(SPOILERS) The game of how few sequels are actually better than the original is so well worn, it was old when Scream 2 made a major meta thing out of it (and it wasn’t). Bill & Ted Go to Hell, as Bill & Ted’s Bogus Journey was originally called, is one such, not that Excellent Adventure is anything to be sneezed at, but this one’s more confident, even more playful, more assured and more smartly stupid. And in Peter Hewitt it has a director with a much more overt and fittingly cartoonish style than the amiably pedestrian Stephen Herrick.

Evil Bill: First, we totally kill Bill and Ted. Evil Ted: Then we take over their lives.
My recollection of the picture’s general consensus was that it surpassed the sleeper hit original, but Rotten Tomatoes’ review aggregator suggests a less universal response. And, while it didn’t rock any oceans at the box office, Bogus Journey and Point Break did quite nicely for Keanu Reeves in the summer of ’91 (inflatio…

Rejoice! The broken are the more evolved. Rejoice.

Split (2016)
(SPOILERS) M Night Shyamalan went from the toast of twist-based filmmaking to a one-trick pony to the object of abject ridicule in the space of only a couple of pictures: quite a feat. Along the way, I’ve managed to miss several of his pictures, including his last, The Visit, regarded as something of a re-locating of his footing in the low budget horror arena. Split continues that genre readjustment, another Blumhouse production, one that also manages to bridge the gap with the fare that made him famous. But it’s a thematically uneasy film, marrying shlock and serious subject matter in ways that don’t always quite gel.

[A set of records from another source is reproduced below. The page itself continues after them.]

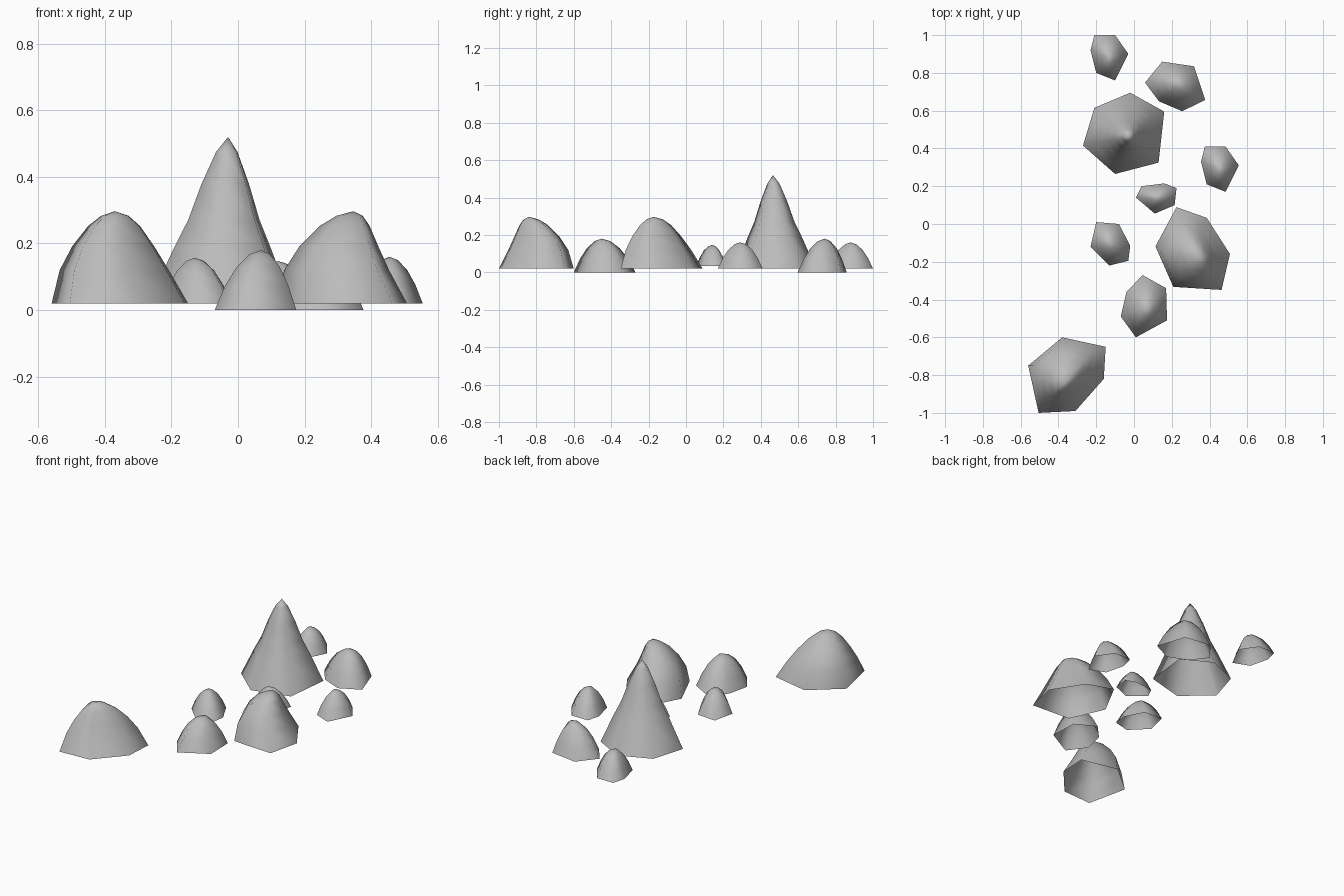
import bpy
import bmesh
from math import radians
from mathutils import Matrix, Vector

default_cube = bpy.data.objects.get("Cube")
if default_cube:
    bpy.data.objects.remove(default_cube, do_unlink=True)

# Single stone colour
stone = bpy.data.materials.new("grey_stone")
stone.use_nodes = True
stone_colour = (0.5, 0.5, 0.5, 1)
stone.diffuse_color = stone_colour
stone.node_tree.nodes["Principled BSDF"].inputs["Base Color"].default_value = stone_colour

# Side profiles as (height fraction, width fraction)
DOME = [(0, 1), (.4, .78), (.72, .53), (.93, .25)]
MOUND = [(0, 1), (.36, .8), (.62, .6), (.84, .38), (.95, .2)]
SPIRE = [(0, 1), (.33, .68), (.5, .5), (.72, .33), (.91, .15)]

# Clockwise six-sided footprints measured from the peak
PEBBLE = [(-.08, .12), (.03, .12), (.1, .02), (.03, -.12), (-.07, -.08), (-.1, .04)]
STONE = [(-.025, .18), (.1, .11), (.105, -.06), (-.06, -.15), (-.14, -.04), (-.11, .09)]
CHIP = [(-.08, .06), (.04, .075), (.105, .05), (.095, -.04), (-.01, -.085), (-.11, 0)]
WEDGE = [(-.07, .11), (.05, .1), (.11, -.015), (.1, -.095), (0, -.12), (-.1, -.02)]
BOULDER = [(-.01, .24), (.22, .19), (.21, .02), (.06, -.15), (-.135, -.16), (-.19, .09)]
PINNACLE = [(.01, .23), (.19, .13), (.16, -.14), (-.07, -.2), (-.24, -.05), (-.18, .15)]


def build_rock(name, footprint, profile, peak, base, top, turn=0, lean=(0, 0)):
    """Stack shrinking copies of a footprint up to a peak, open underneath."""
    bm = bmesh.new()
    height = top - base
    shift = Vector(lean)
    rings = []
    for level, width in profile:
        offset = shift * 4 * level * (1 - level)
        ring = []
        for corner in footprint:
            point = Vector(corner) * width + offset
            ring.append(bm.verts.new((point.x, point.y, level * height)))
        rings.append(ring)
    tip = bm.verts.new((0, 0, height))

    sides = len(footprint)
    for i in range(sides):
        j = (i + 1) % sides
        for low, high in zip(rings, rings[1:]):
            bm.faces.new((low[i], high[i], high[j], low[j]))
        bm.faces.new((rings[-1][i], tip, rings[-1][j]))
    for face in bm.faces:
        face.smooth = True

    bm.transform(Matrix.Rotation(radians(turn), 4, "Z"))
    mesh = bpy.data.meshes.new(name)
    bm.to_mesh(mesh)
    bm.free()
    mesh.materials.append(stone)
    rock = bpy.data.objects.new(name, mesh)
    rock.location = (*peak, base)
    bpy.context.collection.objects.link(rock)
    return rock


# Large rocks
build_rock("tall_pinnacle", PINNACLE, SPIRE, (-.03, .465), .02, .52)
build_rock("front_boulder", BOULDER, MOUND, (-.37, -.84), .02, .297, lean=(-.015, .02))
build_rock("left_boulder", BOULDER, MOUND, (.347, -.175), .02, .297, turn=74, lean=(-.015, .02))

# Medium rocks
build_rock("front_stone", STONE, DOME, (.07, -.45), 0, .18)
build_rock("back_stone", STONE, DOME, (.24, .742), 0, .18, turn=80)

# Small rocks
build_rock("back_pebble", PEBBLE, DOME, (-.13, .88), .02, .16)
build_rock("left_pebble", PEBBLE, DOME, (.455, .29), .02, .16)
build_rock("right_wedge", WEDGE, DOME, (-.13, -.1), .02, .157)
build_rock("middle_chip", CHIP, DOME, (.12, .14), .035, .147)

Shyamalan has seized on a horror staple – nubile teenage girls in peril, prey to a psychotic antagonist – and, no doubt with the best intentions, attempted to warp it. But, in so doing, he has dragged in themes and threads from other, more meritable fare, with the consequence that, in the end, the conflicting positions rather subvert his attempts at subversion…